◆ **What is being asked**
All entries are to be reproduced exactly; the pictures are to be omitted.

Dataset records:

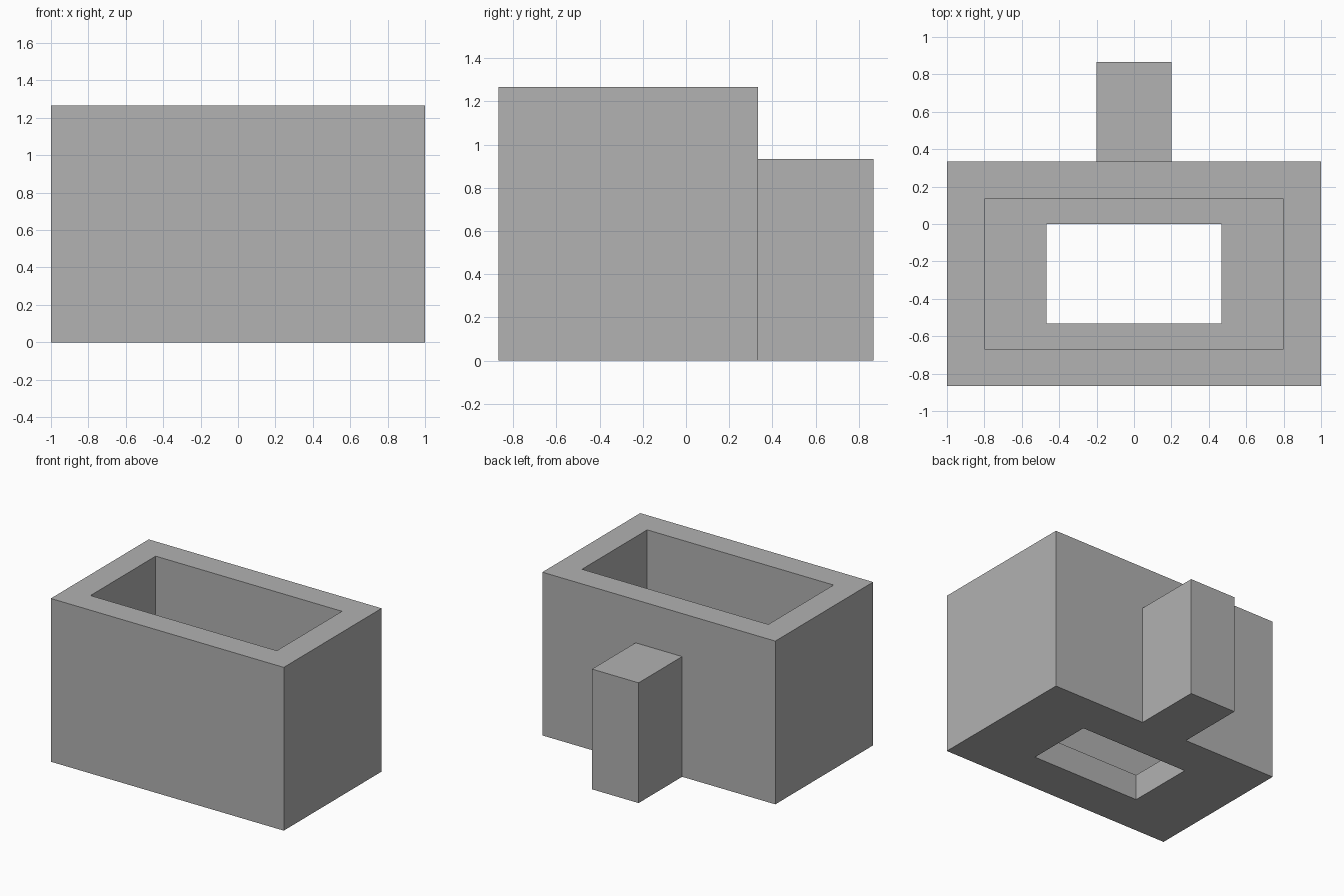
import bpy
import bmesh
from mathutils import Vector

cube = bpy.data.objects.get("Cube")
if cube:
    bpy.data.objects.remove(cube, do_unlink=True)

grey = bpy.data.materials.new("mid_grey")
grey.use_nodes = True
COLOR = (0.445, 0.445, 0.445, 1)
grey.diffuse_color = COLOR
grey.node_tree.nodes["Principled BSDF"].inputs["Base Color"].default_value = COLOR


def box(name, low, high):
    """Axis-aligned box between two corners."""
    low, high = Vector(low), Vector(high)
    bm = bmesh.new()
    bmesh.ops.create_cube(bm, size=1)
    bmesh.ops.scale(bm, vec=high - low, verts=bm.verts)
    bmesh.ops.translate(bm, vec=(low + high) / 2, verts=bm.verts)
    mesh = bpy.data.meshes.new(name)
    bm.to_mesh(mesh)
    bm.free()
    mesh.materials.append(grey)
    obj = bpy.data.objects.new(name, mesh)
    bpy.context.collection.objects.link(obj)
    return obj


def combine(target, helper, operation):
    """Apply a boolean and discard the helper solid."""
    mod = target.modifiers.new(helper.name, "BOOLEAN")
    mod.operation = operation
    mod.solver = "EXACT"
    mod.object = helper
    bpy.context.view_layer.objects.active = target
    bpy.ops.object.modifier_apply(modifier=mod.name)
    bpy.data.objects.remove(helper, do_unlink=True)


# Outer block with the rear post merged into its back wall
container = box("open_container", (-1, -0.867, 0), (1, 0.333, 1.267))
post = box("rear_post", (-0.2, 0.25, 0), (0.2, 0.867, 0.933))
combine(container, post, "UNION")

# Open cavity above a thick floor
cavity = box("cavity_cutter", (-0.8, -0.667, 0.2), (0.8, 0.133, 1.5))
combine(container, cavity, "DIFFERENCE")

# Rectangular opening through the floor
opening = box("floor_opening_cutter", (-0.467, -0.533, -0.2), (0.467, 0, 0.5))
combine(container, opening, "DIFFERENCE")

◆ **Response to this task**
import bpy
import bmesh
from mathutils import Vector

cube = bpy.data.objects.get("Cube")
if cube:
    bpy.data.objects.remove(cube, do_unlink=True)

grey = bpy.data.materials.new("mid_grey")
grey.use_nodes = True
COLOR = (0.445, 0.445, 0.445, 1)
grey.diffuse_color = COLOR
grey.node_tree.nodes["Principled BSDF"].inputs["Base Color"].default_value = COLOR


def box(name, low, high):
    """Axis-aligned box between two corners."""
    low, high = Vector(low), Vector(high)
    bm = bmesh.new()
    bmesh.ops.create_cube(bm, size=1)
    bmesh.ops.scale(bm, vec=high - low, verts=bm.verts)
    bmesh.ops.translate(bm, vec=(low + high) / 2, verts=bm.verts)
    mesh = bpy.data.meshes.new(name)
    bm.to_mesh(mesh)
    bm.free()
    mesh.materials.append(grey)
    obj = bpy.data.objects.new(name, mesh)
    bpy.context.collection.objects.link(obj)
    return obj


def combine(target, helper, operation):
    """Apply a boolean and discard the helper solid."""
    mod = target.modifiers.new(helper.name, "BOOLEAN")
    mod.operation = operation
    mod.solver = "EXACT"
    mod.object = helper
    bpy.context.view_layer.objects.active = target
    bpy.ops.object.modifier_apply(modifier=mod.name)
    bpy.data.objects.remove(helper, do_unlink=True)


# Outer block with the rear post merged into its back wall
container = box("open_container", (-1, -0.867, 0), (1, 0.333, 1.267))
post = box("rear_post", (-0.2, 0.25, 0), (0.2, 0.867, 0.933))
combine(container, post, "UNION")

# Open cavity above a thick floor
cavity = box("cavity_cutter", (-0.8, -0.667, 0.2), (0.8, 0.133, 1.5))
combine(container, cavity, "DIFFERENCE")

# Rectangular opening through the floor
opening = box("floor_opening_cutter", (-0.467, -0.533, -0.2), (0.467, 0, 0.5))
combine(container, opening, "DIFFERENCE")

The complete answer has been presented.